Orthotics for your feet are like glasses or contacts for the eyes
This analogy may seem like more of a stretch, but bear with us for a minute.
When you stop and think about it, the incredible thing about glasses is that, even though they don’t actually fix your eyes or eyesight, they allow you to see just as clearly as someone with perfect eyes. The lens bends the light in just the right way before it reaches your eyes, so that the image is clearly focused by the time it reaches your retinas.
Take your lenses off, and world goes blurry. Put them back on, and those same defective, structurally compromised eyes can do their job flawlessly.

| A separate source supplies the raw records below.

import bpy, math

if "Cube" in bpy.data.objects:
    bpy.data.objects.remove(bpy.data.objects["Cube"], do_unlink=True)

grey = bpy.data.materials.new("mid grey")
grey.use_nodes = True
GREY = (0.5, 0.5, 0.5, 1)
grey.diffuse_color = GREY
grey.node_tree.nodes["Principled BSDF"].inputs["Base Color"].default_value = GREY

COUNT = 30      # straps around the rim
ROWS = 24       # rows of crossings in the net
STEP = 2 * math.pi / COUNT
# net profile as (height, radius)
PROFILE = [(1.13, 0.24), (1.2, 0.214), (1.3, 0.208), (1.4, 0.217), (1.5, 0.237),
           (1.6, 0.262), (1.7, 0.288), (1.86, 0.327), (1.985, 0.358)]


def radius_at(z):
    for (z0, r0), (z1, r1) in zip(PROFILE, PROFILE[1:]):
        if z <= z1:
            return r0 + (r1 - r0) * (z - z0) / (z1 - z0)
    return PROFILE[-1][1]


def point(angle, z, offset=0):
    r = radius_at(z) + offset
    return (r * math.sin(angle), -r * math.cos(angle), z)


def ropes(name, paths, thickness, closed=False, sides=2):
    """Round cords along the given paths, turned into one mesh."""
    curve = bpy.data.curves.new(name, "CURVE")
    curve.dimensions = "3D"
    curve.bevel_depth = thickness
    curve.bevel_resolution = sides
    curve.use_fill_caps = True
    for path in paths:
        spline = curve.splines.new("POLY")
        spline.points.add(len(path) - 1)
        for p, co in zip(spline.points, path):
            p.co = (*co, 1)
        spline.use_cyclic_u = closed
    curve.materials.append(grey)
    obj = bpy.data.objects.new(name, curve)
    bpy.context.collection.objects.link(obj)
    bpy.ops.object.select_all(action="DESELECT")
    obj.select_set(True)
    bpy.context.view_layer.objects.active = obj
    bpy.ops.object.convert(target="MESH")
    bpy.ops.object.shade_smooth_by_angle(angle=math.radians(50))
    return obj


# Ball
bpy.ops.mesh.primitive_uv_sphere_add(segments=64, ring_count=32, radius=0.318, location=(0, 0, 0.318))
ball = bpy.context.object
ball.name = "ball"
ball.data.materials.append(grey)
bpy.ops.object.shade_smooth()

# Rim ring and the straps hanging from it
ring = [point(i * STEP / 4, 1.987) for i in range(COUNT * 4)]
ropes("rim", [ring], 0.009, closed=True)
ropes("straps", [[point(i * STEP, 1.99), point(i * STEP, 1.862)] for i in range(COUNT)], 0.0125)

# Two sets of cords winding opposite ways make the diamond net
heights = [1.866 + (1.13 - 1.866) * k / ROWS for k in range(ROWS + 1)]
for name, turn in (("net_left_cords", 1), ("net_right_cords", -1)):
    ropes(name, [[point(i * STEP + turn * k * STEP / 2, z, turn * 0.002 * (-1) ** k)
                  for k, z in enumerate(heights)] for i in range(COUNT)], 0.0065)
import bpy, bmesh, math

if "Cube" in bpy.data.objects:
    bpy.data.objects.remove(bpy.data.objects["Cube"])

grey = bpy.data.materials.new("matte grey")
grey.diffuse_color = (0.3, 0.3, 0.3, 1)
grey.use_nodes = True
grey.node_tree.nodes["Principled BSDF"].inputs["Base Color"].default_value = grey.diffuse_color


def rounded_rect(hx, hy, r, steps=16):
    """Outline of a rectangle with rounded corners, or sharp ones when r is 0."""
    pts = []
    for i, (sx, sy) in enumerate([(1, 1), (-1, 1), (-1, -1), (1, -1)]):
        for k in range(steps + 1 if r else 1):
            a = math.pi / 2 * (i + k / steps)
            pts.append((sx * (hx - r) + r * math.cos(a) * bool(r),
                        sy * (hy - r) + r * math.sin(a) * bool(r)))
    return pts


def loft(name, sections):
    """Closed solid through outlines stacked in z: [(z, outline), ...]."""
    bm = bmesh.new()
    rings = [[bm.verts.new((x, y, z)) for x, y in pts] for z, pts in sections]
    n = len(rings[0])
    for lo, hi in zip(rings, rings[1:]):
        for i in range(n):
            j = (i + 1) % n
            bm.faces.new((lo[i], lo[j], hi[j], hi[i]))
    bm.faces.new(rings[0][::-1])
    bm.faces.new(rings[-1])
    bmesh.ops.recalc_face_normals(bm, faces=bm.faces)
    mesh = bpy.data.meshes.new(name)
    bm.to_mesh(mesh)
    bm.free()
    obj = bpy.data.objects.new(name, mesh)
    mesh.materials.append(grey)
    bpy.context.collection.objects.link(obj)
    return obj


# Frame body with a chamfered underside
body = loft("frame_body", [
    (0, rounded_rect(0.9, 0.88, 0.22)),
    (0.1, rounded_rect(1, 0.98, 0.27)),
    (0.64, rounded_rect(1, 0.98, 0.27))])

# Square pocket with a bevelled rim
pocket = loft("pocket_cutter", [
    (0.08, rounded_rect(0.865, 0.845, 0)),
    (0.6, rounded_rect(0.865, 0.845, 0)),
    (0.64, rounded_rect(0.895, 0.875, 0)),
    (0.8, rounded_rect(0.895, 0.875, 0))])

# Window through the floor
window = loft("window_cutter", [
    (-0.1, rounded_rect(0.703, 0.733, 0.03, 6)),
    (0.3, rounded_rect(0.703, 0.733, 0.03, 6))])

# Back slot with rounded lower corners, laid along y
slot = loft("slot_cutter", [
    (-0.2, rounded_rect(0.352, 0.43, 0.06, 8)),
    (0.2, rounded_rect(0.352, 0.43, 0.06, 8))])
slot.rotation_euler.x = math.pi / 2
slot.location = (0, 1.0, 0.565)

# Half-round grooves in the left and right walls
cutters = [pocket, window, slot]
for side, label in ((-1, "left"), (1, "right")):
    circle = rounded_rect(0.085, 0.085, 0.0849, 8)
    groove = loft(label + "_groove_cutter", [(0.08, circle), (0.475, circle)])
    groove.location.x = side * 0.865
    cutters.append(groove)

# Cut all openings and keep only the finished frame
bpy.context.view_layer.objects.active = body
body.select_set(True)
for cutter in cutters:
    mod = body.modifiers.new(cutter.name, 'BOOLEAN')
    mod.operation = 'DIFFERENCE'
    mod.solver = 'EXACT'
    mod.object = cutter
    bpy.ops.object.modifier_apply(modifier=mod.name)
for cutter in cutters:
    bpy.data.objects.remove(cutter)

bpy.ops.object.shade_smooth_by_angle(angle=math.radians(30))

You can think of custom orthotics in much the same way. Structurally compromised feet can lead to all sorts of painful symptoms, depending on what kind of defects you have. Maybe your arch isn’t flexing enough to absorb impact forces, or too much weight is being shifted to the front of the foot.
But when a podiatrist fits and prescribes you the correct custom orthotics, the insert can cushion, support, and even reposition your feet so that weight and pressure is both reduced and distributed more evenly. This allows even a structurally deficient foot to function as well as a “normal” one.
Conditions That Can Be Treated by Custom Orthotics
Again, custom orthotics will not always be an appropriate or effective choice for every person who experiences one of the following conditions. Painful symptoms can have complex causes.
However, when they are linked with structural foot defects that can be accommodated or functionally improved by orthotics, then they are often a great treatment choice.
- Heel pain. Orthotics can elevate and cushion the heel, reducing the blow of impact forces and helping you manage conditions like plantar fasciitis and heel spurs.
- Arch pain. Orthotics can support a flatted arch, and provide an extra bit of shock absorption and flex to dissipate pressures more effectively.
Forefoot pain. Orthotics can counteract the effects of excessive pronation or flat arches, which place extra pressure and friction at the balls of the feet. Related conditions include metatarsalgia and Morton’s neuroma.
- Diabetic wounds. Soft orthotics can offload pressure on feet and reduce the risk of injuries and ulcerations in diabetic patients.
- Foot deformities. Conditions like bunions and hammertoes are often the result of structural foot problems. Use of orthotics may prevent or slow the progression of these conditions.
- Knee, hip, and back pain. Remember what we said about feet being your foundation? Orthotics that realign feet and normalize lower limb biomechanics will also realign and reduce stress elsewhere in your body.
Why Orthotics Are So Versatile
If you’ve ever browsed racks of prefabricated, cushioned insoles at a large pharmacy, you already know that those can come in a wide variety of styles and materials.
Now, consider that custom orthotics prescribed by your podiatrist have even more variety. They can be made from all sorts of materials—from the softest and squishiest gel or foam, to semi-rigid materials like cork or graphite, all the way to hard plastic.
Furthermore, some orthotics are meant to simply add shock absorption, while others are actually designed to alter the position of your feet and the motion of your joints.
When a podiatrist evaluates your foot biomechanics and measures your feet for the orthotics (via a mold or digital scan), she’ll be able to determine which kind of orthotics are likely going to provide effective results.
Even if you don’t need a set of custom orthotics, a professional evaluation can still help you pick out a good pair of store-bought prefabricated orthotics—saving you money and the guesswork of figuring out which pairs are more or less likely to work for you.
And the results can be amazing. We’ve seen up-close how the right pair of orthotics can get somebody who was once barely able to walk without pain running and enjoying life again!
So if you find that your feet—or even your legs or back—are constantly in pain after even a moderate amount of activity, there’s a good chance the right pair of orthotics can help significantly. To schedule a time to have Dr. Thapar, Ankle & Foot Specialist of NJ, assess and treat your feet, give us a call today!